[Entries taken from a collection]
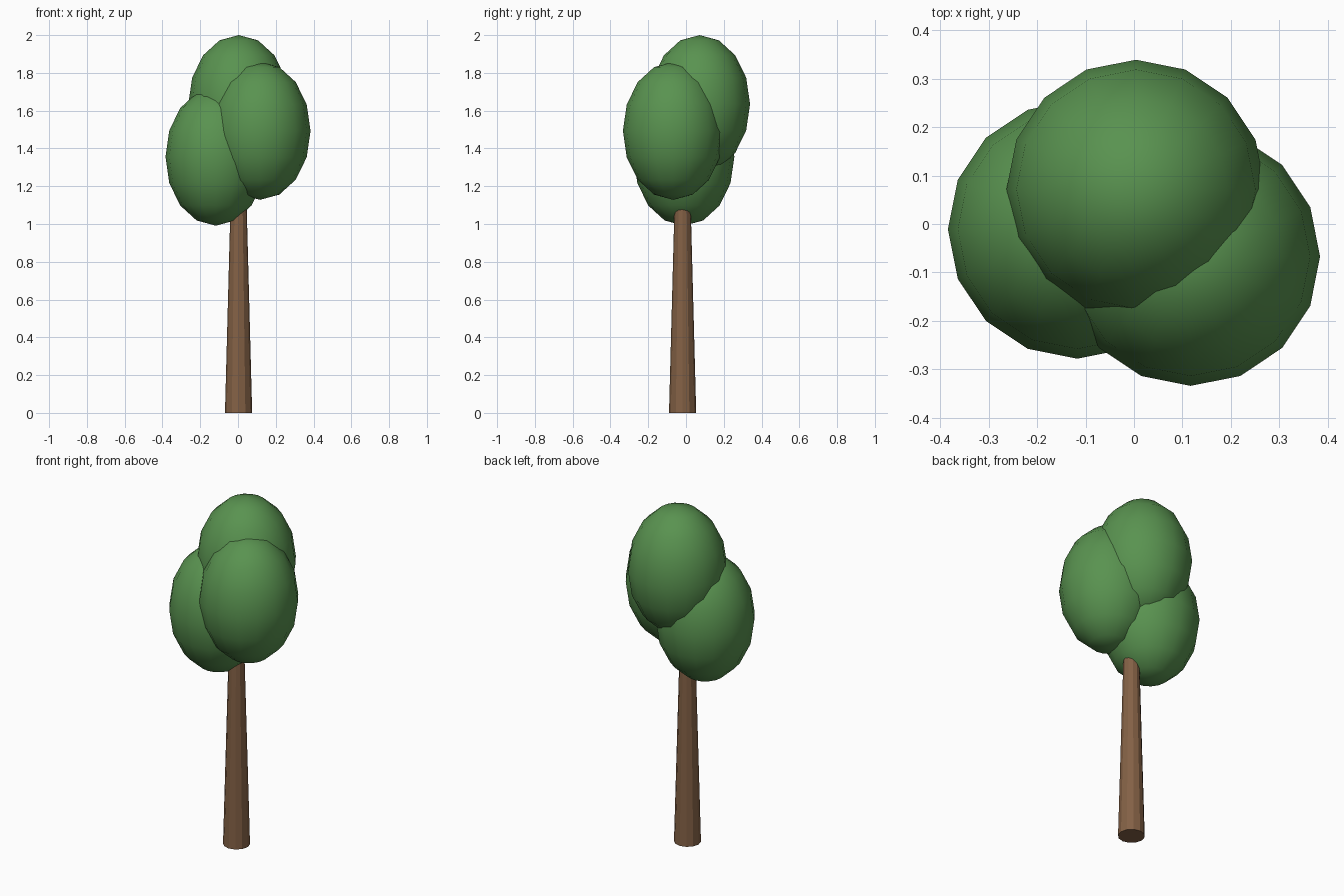
import bpy

if "Cube" in bpy.data.objects:
    bpy.data.objects.remove(bpy.data.objects["Cube"])


def material(name, color):
    m = bpy.data.materials.new(name)
    m.diffuse_color = color
    m.use_nodes = True
    m.node_tree.nodes["Principled BSDF"].inputs["Base Color"].default_value = m.diffuse_color
    return m


bark = material("bark", (0.23, 0.12, 0.06, 1))
leaf = material("leaf", (0.10, 0.29, 0.08, 1))

# Tapered trunk, its top hidden inside the foliage
bpy.ops.mesh.primitive_cone_add(vertices=12, radius1=0.072, radius2=0.038,
                                depth=1.28, location=(0.003, -0.018, 0.64))
trunk = bpy.context.object
trunk.name = "trunk"
trunk.data.materials.append(bark)

# Three egg-tall leaf clusters
clusters = [("foliage_top", (0.004, 0.072, 1.635)),
            ("foliage_right", (0.117, -0.067, 1.493)),
            ("foliage_left", (-0.117, -0.011, 1.356))]
for name, loc in clusters:
    bpy.ops.mesh.primitive_uv_sphere_add(segments=16, ring_count=8, radius=1,
                                         location=loc)
    ob = bpy.context.object
    ob.name = name
    ob.scale = (0.267, 0.267, 0.365)
    bpy.ops.object.transform_apply(location=False, rotation=False, scale=True)
    bpy.ops.object.shade_smooth()
    ob.data.materials.append(leaf)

- **Your task**
Restate each entry word for word, please, but drop any images it holds.

- **Response below**
import bpy

if "Cube" in bpy.data.objects:
    bpy.data.objects.remove(bpy.data.objects["Cube"])


def material(name, color):
    m = bpy.data.materials.new(name)
    m.diffuse_color = color
    m.use_nodes = True
    m.node_tree.nodes["Principled BSDF"].inputs["Base Color"].default_value = m.diffuse_color
    return m


bark = material("bark", (0.23, 0.12, 0.06, 1))
leaf = material("leaf", (0.10, 0.29, 0.08, 1))

# Tapered trunk, its top hidden inside the foliage
bpy.ops.mesh.primitive_cone_add(vertices=12, radius1=0.072, radius2=0.038,
                                depth=1.28, location=(0.003, -0.018, 0.64))
trunk = bpy.context.object
trunk.name = "trunk"
trunk.data.materials.append(bark)

# Three egg-tall leaf clusters
clusters = [("foliage_top", (0.004, 0.072, 1.635)),
            ("foliage_right", (0.117, -0.067, 1.493)),
            ("foliage_left", (-0.117, -0.011, 1.356))]
for name, loc in clusters:
    bpy.ops.mesh.primitive_uv_sphere_add(segments=16, ring_count=8, radius=1,
                                         location=loc)
    ob = bpy.context.object
    ob.name = name
    ob.scale = (0.267, 0.267, 0.365)
    bpy.ops.object.transform_apply(location=False, rotation=False, scale=True)
    bpy.ops.object.shade_smooth()
    ob.data.materials.append(leaf)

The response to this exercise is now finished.